My path to artistic ironwork has been  a winding one, interrupted by college  degrees and “real” jobs which were  as important to the process as any  other stop along the way. I stumbled  onto this path as a child in my  father’s workshop. The trail has been full of side paths  demanding to be explored, each leaving their impression on  the journey. Our family has its share of artists, so old pieces  on the shelves were as common as easels, canvas and oils  during my childhood. Yes..., looking back I was bound to  follow this path, and I can’t imagine it any other way. For a  great deal the journey, I’ve been blessed to have the  companionship of my best friend, my wife. She has  encouraged me to explore the side paths and choose new  directions. I love what I do and knowing this is a lifelong  journey were anything could be around the next curve.  
Montreat Toll Road essentialiron.com
The Tools
The Artist   John Arnold
The Art
Tools of the Trade essentialiron.com
What draws me to metal is its ability to  transform. The techniques I use in my  work span centuries and examples of  forged metals date to before 1350 BC. I  have a deep respect for the tradition of  metalwork. Blacksmiths were the  engineers and innovators of their time,  artists who blended form and function from the natural  elements available to them. I am drawn to the organic lines  and shapes of nature and, in my traditional pieces, I am  influenced by the work of the old European masters.  Currently, much of my time is spent developing these  organic elements. Metal’s qualities of texture, color, light and  shadow lend themselves to capturing these elements in  three dimensions. My contemporary work tends to extremes.  One minimal, using as few elements as possible to engage  and convey a moment, allowing the observer’s own  experiences to guide their interpretation. The other, complex  and precise, attempting to draw the viewer into the pattern.  The process of creating a fluid form from a cold, hard raw  material is always satisfying.   My work is labor intensive and permanent, standing in stark  contrast with the current culture of disposable mass-  production. I view my work as a continuation of a high  tradition and strive for quality and beauty worthy of that  artistic history.  

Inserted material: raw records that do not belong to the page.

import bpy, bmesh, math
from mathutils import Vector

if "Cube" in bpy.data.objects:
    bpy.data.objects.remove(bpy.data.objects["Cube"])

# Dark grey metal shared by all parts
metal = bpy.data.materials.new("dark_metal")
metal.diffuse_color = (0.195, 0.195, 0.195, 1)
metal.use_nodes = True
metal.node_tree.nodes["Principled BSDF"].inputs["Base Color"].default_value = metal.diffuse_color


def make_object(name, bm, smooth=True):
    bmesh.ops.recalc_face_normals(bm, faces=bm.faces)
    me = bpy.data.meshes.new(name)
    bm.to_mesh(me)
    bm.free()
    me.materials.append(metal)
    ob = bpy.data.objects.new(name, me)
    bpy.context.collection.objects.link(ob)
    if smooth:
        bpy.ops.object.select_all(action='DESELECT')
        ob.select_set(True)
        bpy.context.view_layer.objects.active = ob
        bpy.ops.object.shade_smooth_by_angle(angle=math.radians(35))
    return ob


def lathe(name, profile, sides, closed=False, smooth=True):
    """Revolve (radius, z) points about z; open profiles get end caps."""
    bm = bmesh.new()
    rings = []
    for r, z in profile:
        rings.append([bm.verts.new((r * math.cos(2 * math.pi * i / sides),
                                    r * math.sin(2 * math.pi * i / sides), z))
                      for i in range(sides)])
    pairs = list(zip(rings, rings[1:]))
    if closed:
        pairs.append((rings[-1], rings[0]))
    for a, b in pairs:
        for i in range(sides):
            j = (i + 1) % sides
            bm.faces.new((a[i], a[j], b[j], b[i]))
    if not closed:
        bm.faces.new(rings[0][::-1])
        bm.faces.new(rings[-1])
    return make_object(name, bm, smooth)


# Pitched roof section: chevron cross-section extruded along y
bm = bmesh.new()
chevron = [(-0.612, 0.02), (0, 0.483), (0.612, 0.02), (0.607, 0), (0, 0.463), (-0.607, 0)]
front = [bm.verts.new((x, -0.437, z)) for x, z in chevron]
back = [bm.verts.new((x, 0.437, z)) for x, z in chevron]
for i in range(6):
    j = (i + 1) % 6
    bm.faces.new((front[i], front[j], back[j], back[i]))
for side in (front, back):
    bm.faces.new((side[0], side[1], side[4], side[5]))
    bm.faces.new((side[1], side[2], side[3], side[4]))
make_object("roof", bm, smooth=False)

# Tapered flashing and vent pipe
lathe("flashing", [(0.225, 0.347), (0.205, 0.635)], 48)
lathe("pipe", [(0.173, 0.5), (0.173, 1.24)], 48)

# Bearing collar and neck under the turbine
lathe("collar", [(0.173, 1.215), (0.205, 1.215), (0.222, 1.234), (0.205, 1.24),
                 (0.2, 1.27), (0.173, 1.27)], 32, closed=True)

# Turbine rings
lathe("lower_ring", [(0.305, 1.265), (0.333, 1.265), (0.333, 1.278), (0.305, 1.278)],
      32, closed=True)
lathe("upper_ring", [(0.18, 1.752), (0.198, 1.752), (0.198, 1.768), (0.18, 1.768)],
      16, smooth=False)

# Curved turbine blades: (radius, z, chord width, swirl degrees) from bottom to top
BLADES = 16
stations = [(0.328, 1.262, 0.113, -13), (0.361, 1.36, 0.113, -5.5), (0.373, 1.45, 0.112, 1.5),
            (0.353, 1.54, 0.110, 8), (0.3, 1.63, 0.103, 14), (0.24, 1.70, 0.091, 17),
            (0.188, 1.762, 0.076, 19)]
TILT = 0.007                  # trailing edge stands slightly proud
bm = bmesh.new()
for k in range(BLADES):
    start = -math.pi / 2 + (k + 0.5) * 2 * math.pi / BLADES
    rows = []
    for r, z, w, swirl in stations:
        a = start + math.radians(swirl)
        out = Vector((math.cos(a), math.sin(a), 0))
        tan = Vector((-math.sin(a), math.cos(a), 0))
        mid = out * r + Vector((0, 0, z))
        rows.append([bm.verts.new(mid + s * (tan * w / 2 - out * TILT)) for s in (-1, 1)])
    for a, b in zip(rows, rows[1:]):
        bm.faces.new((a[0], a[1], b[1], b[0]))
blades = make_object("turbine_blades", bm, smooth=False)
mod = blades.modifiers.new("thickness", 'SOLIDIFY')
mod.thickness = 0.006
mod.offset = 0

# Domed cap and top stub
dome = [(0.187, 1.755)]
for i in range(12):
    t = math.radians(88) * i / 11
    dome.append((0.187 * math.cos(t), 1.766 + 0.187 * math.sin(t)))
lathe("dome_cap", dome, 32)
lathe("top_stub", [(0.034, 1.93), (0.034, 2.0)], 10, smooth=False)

Grapevine ~ essentialiron.com
Artist’s Statement
Shows and Awards
The Arts Council of Henderson County’s  “Bring Us Your  Best X”  Juried Exhibit, August 15th through 30th, 2013.  ~ Artist’s Choice Award - Awarded by vote of exhibiting  artists ~ 1st Place - Three Dimensional Art 
The Arts Council of Henderson County’s  “Bring Us Your  Best XI”  Juried Exhibit, August 11th through 29th, 2014.  ~ Artist’s Choice Award - Awarded by vote of exhibiting  artists ~ Honorable Mention - Three Dimensional Art